On Sunday night, public demonstrations spread to Beijing, Chengdu, Guangzhou and Wuhan, where thousands of residents called not only for an end to the Covid restrictions, but surprisingly for political freedoms.
In Beijing, hundreds of mostly young people protested in the city’s commercial center into the small hours of Monday. A small crowd first gathered along the Liangma River for those affected by the Xinjiang fire, which grew in size and eventually descended on the city’s Third Ring Road.
People chanted slogans against Zero-Covid, showed their support for protesters arrested in Shanghai, and called for greater civil liberties. “We want freedom! We want freedom!” the crowd chanted under more than one tunnel.
A protester who spoke to CNN reporter Selina Wang at the protest said he was shocked by the election.
“Every conscientious Chinese should be here. I hope they can stand with us even though they are not required to express their opinion,” he said.
Crowds of people rallied along the busy riverbanks of the popular food and shopping district in the southwestern capital of Chengdu, according to a protester who spoke to CNN and videos posted online.
The meeting began with a minute’s silence to mourn the victims of the Xinjiang fire, which later turned political as the crowd swelled.
“Resistance to dictatorship!” The crowd roared. “We don’t want lifelong rulers. We don’t want emperors! They shouted in a thinly veiled reference to Xi, who began his rule-breaking third term last month.
In the southern city of Guangzhou, hundreds gathered in a public square in Hazhou district, which has been on lockdown for weeks, the epicenter of the city’s ongoing Covid outbreak.
“We don’t want to be locked up, we want freedom! Freedom of speech, freedom of the press, freedom of the arts, freedom of movement, personal liberties. Give me back my freedom!” The crowd roared.
Given the history of the student-led Tiananmen Square pro-democracy protests in 1989, protests have taken place across China, on university campuses – particularly those politically sensitive to the Communist Party.
On Sunday morning, around 100 students gathered around a protest slogan painted on the wall of the prestigious Peking University in Beijing. A student told CNN that when he arrived at the area around 1 a.m., security personnel used jackets to cover a protest sign.
“Say No to Lockdown, Yes to Freedom. No to VV testing, yes to food,” he read a message written in red ink, echoing the slogans of protests at Beijing crossings in October, just days before a key Communist Party meeting where Xi was confirmed for a third term in power.
“Open your eyes and look at the world, dynamic zero-covid is a lie,” said a protest slogan at Peking University.
According to the student, security personnel later covered the slogan with black paint.

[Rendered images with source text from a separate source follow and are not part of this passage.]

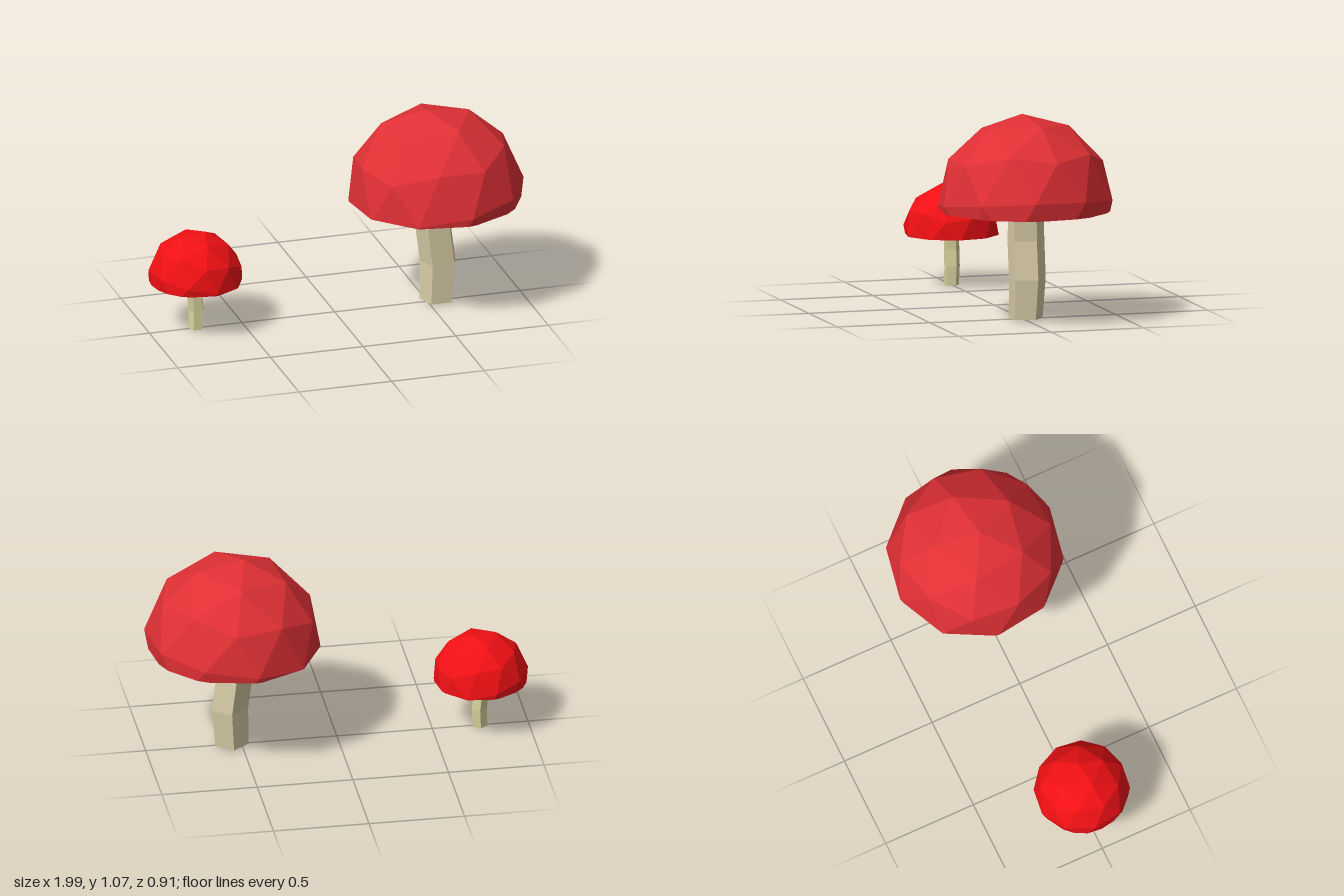
import * as THREE from 'three';

const DEG = Math.PI / 180;

function facetedMesh(name, positions, color) {
  const geometry = new THREE.BufferGeometry();
  geometry.setAttribute('position', new THREE.Float32BufferAttribute(positions, 3));
  geometry.computeVertexNormals();
  const mesh = new THREE.Mesh(geometry, new THREE.MeshStandardMaterial({ color, flatShading: true }));
  mesh.name = name;
  return mesh;
}

// Icosphere cut by a level plane, with a sloped lip turning in to a gill disc
function makeCap({ center, radius, yaw, tilt, cut, lip, lift, capColor, gillColor }) {
  const ball = new THREE.IcosahedronGeometry(radius, 1);
  ball.rotateZ(Math.atan(2 / (1 + Math.sqrt(5)))); // a five-sided corner on top
  ball.rotateY(yaw * DEG);
  ball.rotateZ(tilt * DEG);

  const skin = [], gills = [];
  const add = (list, ...points) => points.forEach((p) => list.push(p.x, p.y, p.z));
  const inward = (p) => new THREE.Vector3(p.x * lip, cut + lift, p.z * lip);
  const middle = new THREE.Vector3(0, cut + lift, 0);
  const pos = ball.attributes.position;

  for (let i = 0; i < pos.count; i += 3) {
    const tri = [0, 1, 2].map((k) => new THREE.Vector3().fromBufferAttribute(pos, i + k));
    const kept = [];
    let leave, enter;
    tri.forEach((a, k) => {
      const b = tri[(k + 1) % 3];
      if (a.y >= cut) kept.push(a);
      if ((a.y >= cut) !== (b.y >= cut)) {
        const p = a.clone().lerp(b, (cut - a.y) / (b.y - a.y));
        kept.push(p);
        if (a.y >= cut) leave = p; else enter = p;
      }
    });
    for (let k = 1; k < kept.length - 1; k++) add(skin, kept[0], kept[k], kept[k + 1]);
    if (leave) {
      const li = inward(leave), ei = inward(enter);
      add(skin, enter, leave, li, enter, li, ei);
      add(gills, ei, li, middle);
    }
  }
  const group = new THREE.Group();
  group.name = 'cap';
  group.add(facetedMesh('capSkin', skin, capColor), facetedMesh('gills', gills, gillColor));
  group.position.set(...center);
  return group;
}

// Five-sided stem; each section is [x, y, z, radius]
function makeStem(sections, color) {
  const rings = sections.map(([x, y, z, r]) => Array.from({ length: 5 }, (_, k) => {
    const a = (180 + 72 * k) * DEG; // ridge at the back, flat side in front
    return [x + r * Math.sin(a), y, z + r * Math.cos(a)];
  }));
  const out = [];
  for (let s = 0; s < rings.length - 1; s++) {
    for (let k = 0; k < 5; k++) {
      const n = (k + 1) % 5;
      const a = rings[s][k], b = rings[s][n], c = rings[s + 1][n], d = rings[s + 1][k];
      out.push(...a, ...b, ...c, ...a, ...c, ...d);
    }
  }
  const base = rings[0], top = rings[rings.length - 1];
  for (let k = 1; k < 4; k++) {
    out.push(...base[0], ...base[k + 1], ...base[k]);
    out.push(...top[0], ...top[k], ...top[k + 1]);
  }
  return facetedMesh('stem', out, color);
}

function makeMushroom(name, cap, sections, stemColor) {
  const group = new THREE.Group();
  group.name = name;
  group.add(makeCap(cap), makeStem(sections, stemColor));
  return group;
}

export function createModel() {
  const model = new THREE.Group();
  model.name = 'mushrooms';

  model.add(makeMushroom('largeMushroom', {
    center: [0.545, 0.61, 0], radius: 0.46, yaw: -28, tilt: 7,
    cut: -0.035, lip: 0.68, lift: 0.045, capColor: 0xe03035, gillColor: 0xd8dcb4,
  }, [
    [0.553, 0.01, 0, 0.092],
    [0.565, 0.22, -0.005, 0.1],
    [0.54, 0.42, -0.005, 0.1],
    [0.562, 0.64, 0, 0.093],
  ], 0xd8cca6));

  model.add(makeMushroom('smallMushroom', {
    center: [-0.752, 0.285, 0], radius: 0.25, yaw: 10, tilt: -12,
    cut: -0.02, lip: 0.66, lift: 0.025, capColor: 0xf01014, gillColor: 0xd0cbb0,
  }, [
    [-0.748, 0, 0, 0.04],
    [-0.743, 0.1, -0.002, 0.042],
    [-0.752, 0.19, -0.002, 0.042],
    [-0.746, 0.3, 0, 0.04],
  ], 0xd8d29c));

  return model;
}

Students later gathered to sing The Internationale before being dispersed by teachers and security.
In the eastern province of Jiangsu, at least a dozen students from the Communication University of China gathered in Nanjing on Saturday evening to mourn those who died in the Xinjiang fires. The videos show the students holding white paper and cell phone flashlights.
In one video, a university official can be heard warning the students, “You will pay for what you did today.”
“So will you and the country,” shouted one student.
The campus protests continued on Sunday. At Tsinghua University in Beijing, hundreds of students gathered in the square to protest against zero-covid and censorship.
Videos and images circulating on social media show students holding white papers and chanting, “Democracy and the rule of law! Freedom of expression!”